> What you will do
Pull each line containing "shell" from the data.

(Collected data)

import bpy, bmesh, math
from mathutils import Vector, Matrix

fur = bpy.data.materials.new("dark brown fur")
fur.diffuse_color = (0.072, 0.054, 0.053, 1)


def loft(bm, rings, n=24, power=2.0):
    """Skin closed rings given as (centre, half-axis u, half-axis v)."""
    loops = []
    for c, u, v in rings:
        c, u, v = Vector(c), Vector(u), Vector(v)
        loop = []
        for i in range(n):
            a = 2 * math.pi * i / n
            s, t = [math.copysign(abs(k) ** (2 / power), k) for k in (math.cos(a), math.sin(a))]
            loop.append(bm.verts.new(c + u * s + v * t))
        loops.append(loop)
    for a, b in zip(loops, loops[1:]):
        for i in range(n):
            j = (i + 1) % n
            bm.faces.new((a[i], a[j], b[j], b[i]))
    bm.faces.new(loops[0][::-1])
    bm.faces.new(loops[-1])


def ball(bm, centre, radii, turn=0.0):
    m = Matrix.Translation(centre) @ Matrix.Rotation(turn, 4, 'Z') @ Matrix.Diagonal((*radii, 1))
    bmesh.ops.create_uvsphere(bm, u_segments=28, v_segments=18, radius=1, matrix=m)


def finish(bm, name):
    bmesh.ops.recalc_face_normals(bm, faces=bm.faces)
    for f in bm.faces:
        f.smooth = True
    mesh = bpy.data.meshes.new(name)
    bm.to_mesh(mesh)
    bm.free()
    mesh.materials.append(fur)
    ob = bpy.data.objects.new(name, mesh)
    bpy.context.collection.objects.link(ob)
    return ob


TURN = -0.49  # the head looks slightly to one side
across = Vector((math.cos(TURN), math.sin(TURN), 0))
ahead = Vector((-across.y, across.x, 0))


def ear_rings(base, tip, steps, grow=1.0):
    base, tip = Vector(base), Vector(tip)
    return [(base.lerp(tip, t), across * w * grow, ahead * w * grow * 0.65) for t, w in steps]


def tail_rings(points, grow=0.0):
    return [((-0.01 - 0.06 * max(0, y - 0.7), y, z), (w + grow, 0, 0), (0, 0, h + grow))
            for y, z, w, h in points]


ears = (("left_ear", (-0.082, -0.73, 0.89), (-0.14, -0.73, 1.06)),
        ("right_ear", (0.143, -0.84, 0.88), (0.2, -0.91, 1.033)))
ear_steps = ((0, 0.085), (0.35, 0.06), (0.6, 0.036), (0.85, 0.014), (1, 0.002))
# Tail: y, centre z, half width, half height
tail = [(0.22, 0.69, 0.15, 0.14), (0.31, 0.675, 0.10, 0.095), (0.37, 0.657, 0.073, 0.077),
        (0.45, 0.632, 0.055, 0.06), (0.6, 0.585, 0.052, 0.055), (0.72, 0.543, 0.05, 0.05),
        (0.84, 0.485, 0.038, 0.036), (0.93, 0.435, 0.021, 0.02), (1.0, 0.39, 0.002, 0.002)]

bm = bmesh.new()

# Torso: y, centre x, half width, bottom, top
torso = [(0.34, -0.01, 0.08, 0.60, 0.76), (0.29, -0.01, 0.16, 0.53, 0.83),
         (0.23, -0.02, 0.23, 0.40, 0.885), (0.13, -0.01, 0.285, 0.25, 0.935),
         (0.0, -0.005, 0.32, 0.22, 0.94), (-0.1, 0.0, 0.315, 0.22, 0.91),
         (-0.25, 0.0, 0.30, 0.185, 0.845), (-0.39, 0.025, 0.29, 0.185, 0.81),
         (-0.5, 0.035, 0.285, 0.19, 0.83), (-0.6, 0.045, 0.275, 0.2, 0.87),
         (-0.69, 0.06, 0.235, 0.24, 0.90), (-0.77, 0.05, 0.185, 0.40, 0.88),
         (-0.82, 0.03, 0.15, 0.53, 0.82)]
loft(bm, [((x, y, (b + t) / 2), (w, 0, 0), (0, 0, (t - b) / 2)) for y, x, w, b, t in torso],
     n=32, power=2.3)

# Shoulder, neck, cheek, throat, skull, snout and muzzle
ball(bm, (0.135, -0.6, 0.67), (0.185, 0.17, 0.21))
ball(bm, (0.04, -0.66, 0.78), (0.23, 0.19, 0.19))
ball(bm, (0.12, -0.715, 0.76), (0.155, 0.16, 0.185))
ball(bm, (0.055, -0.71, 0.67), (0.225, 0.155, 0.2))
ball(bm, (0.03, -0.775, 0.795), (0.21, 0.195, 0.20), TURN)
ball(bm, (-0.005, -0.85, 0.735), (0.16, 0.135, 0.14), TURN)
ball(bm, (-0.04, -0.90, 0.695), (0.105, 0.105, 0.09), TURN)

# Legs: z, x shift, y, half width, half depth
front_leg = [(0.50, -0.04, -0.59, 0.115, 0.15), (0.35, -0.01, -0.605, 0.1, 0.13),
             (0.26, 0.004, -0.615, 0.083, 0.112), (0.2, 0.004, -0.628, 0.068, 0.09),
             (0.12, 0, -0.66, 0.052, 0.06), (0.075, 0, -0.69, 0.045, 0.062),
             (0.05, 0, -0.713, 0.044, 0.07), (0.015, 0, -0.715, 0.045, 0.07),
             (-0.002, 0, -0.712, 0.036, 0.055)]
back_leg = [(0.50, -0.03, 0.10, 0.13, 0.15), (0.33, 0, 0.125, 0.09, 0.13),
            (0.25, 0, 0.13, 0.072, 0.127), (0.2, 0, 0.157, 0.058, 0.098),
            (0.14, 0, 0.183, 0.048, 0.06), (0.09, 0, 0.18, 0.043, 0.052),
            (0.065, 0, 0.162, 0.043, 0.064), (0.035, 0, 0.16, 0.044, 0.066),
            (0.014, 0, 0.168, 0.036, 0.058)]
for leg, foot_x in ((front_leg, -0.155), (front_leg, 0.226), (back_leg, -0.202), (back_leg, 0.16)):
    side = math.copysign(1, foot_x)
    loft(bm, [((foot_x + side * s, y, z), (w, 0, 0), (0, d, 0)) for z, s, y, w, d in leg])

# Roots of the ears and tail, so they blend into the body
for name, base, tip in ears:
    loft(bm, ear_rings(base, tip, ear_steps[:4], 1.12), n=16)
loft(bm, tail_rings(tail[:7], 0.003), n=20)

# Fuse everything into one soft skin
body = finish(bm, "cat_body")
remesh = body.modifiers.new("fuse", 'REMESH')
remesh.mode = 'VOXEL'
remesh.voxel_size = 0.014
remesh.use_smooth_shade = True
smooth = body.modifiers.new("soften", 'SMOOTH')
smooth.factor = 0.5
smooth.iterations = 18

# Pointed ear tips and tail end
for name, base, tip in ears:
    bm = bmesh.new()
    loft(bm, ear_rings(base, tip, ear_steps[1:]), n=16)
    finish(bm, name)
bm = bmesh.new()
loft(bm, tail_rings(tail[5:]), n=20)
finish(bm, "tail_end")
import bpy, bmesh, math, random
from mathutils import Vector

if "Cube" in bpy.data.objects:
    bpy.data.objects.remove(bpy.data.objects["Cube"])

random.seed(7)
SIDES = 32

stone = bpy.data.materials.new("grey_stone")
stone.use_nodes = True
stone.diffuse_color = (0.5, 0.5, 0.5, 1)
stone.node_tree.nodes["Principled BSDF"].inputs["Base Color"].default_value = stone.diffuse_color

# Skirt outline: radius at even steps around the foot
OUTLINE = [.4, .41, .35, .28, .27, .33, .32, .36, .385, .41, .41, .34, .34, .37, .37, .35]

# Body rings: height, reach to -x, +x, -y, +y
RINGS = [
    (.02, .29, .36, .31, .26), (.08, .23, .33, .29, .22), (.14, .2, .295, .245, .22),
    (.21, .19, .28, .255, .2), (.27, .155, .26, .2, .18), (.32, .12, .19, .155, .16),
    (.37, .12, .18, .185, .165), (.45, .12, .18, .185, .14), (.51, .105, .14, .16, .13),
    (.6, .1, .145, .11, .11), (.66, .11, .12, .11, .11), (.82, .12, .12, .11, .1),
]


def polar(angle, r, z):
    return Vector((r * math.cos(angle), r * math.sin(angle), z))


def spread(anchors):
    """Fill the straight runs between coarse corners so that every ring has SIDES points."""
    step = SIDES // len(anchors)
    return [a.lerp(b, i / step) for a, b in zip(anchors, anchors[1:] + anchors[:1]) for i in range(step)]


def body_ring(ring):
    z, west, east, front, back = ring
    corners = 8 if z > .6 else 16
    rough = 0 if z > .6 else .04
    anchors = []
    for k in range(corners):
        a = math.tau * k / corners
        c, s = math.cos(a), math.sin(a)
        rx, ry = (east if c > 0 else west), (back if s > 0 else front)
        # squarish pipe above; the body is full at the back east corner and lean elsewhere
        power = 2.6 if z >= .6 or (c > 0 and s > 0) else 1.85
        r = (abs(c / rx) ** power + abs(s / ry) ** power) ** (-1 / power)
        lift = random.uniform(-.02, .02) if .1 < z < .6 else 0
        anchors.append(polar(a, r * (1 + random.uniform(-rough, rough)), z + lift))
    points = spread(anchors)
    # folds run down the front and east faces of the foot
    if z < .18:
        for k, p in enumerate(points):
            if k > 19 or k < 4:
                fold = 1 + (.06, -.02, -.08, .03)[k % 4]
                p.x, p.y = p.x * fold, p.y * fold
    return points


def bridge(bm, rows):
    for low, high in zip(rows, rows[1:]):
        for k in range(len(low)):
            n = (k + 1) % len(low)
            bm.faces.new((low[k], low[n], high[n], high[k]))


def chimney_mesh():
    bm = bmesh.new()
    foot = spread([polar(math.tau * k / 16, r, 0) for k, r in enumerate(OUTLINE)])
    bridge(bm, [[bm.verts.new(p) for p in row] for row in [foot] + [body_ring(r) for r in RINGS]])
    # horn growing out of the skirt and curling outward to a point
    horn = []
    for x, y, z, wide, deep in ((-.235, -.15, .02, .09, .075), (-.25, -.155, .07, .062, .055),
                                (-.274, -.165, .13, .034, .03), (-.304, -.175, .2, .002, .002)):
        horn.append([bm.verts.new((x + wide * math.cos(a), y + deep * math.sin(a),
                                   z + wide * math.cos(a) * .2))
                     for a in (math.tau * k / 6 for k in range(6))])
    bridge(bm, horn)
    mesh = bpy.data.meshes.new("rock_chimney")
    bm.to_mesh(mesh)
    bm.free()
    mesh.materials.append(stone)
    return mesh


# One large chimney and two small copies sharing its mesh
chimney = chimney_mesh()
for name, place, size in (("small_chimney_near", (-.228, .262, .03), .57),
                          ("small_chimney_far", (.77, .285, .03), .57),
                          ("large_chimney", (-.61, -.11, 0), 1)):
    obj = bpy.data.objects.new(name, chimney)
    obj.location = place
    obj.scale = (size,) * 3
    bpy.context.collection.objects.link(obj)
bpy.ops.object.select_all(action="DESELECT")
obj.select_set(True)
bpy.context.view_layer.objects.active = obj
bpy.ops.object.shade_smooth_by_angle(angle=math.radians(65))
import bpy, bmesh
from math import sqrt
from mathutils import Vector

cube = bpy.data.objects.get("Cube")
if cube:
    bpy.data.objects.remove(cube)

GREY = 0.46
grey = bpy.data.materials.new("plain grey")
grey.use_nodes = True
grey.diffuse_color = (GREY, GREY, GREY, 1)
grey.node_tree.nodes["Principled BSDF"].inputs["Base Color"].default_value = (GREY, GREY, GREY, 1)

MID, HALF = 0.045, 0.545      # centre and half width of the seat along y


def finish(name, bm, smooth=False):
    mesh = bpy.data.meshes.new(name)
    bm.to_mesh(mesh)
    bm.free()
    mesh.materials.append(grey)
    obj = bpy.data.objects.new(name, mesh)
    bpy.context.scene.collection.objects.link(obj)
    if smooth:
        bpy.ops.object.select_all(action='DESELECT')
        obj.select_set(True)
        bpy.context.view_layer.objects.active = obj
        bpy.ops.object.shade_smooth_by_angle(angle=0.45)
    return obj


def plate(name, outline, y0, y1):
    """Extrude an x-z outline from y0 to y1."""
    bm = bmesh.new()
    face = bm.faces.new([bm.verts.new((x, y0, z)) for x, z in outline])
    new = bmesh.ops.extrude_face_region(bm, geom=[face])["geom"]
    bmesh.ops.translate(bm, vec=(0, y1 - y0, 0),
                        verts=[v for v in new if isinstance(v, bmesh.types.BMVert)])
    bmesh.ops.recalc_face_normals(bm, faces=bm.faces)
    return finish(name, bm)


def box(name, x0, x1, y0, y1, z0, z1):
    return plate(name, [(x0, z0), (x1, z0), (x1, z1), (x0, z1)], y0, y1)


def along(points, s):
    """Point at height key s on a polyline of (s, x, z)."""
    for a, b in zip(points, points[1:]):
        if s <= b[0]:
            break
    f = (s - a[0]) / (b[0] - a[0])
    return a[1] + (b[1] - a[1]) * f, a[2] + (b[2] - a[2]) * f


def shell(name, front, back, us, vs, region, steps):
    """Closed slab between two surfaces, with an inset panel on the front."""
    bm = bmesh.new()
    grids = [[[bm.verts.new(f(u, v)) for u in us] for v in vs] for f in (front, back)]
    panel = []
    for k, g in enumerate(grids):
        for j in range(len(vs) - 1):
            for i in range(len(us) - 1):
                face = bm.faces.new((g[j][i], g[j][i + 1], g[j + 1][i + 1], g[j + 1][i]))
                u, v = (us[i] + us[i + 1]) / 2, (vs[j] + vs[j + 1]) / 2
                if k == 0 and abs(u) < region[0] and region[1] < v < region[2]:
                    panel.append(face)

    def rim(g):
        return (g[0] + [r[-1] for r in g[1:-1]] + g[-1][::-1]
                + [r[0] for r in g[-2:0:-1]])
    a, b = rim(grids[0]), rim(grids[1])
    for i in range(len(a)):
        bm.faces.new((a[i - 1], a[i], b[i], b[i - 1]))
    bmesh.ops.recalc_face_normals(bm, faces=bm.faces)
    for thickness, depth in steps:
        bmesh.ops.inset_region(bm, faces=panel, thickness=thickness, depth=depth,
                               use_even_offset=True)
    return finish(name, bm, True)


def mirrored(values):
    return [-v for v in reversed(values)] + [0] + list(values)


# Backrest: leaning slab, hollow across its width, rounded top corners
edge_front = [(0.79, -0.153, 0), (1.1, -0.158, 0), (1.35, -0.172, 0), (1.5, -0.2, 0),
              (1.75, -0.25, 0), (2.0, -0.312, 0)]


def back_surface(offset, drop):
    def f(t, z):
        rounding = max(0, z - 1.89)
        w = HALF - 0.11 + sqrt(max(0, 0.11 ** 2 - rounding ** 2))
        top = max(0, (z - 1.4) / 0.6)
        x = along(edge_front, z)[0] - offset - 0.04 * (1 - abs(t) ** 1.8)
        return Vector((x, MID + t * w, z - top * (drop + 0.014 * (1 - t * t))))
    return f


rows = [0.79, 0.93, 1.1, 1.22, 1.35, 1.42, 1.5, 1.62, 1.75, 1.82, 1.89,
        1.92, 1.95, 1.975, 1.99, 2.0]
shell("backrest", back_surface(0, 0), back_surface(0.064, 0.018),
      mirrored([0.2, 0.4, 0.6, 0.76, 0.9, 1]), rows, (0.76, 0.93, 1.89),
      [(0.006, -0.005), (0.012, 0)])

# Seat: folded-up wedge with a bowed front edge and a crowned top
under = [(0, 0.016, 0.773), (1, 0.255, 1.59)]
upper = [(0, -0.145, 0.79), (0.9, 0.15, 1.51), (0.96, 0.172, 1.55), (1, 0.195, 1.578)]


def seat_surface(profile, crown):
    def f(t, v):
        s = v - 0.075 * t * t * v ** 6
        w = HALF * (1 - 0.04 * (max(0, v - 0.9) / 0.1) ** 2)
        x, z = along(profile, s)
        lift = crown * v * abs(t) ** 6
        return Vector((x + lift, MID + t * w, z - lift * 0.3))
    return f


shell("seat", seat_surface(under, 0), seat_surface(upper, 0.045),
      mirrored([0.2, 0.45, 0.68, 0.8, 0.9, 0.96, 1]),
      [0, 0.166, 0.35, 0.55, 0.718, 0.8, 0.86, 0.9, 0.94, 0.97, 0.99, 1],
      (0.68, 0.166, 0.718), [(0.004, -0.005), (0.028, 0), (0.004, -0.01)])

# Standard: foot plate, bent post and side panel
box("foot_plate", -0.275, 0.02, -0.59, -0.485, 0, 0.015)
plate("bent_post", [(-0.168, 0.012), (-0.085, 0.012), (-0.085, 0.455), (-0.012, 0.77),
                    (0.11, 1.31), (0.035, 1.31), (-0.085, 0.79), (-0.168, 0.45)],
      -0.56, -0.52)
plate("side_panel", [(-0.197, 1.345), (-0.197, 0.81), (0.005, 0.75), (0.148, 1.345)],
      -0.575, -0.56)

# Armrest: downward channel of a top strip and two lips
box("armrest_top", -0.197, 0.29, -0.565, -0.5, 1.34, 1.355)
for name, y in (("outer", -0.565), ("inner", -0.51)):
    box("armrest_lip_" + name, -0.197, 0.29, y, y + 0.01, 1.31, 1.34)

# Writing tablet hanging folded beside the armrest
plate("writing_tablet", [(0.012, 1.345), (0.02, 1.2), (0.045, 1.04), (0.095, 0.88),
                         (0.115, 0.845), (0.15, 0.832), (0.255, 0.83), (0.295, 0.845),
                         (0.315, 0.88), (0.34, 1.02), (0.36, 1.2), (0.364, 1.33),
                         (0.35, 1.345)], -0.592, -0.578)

> Exercise solution
def shell(name, front, back, us, vs, region, steps):
shell("backrest", back_surface(0, 0), back_surface(0.064, 0.018),
shell("seat", seat_surface(under, 0), seat_surface(upper, 0.045),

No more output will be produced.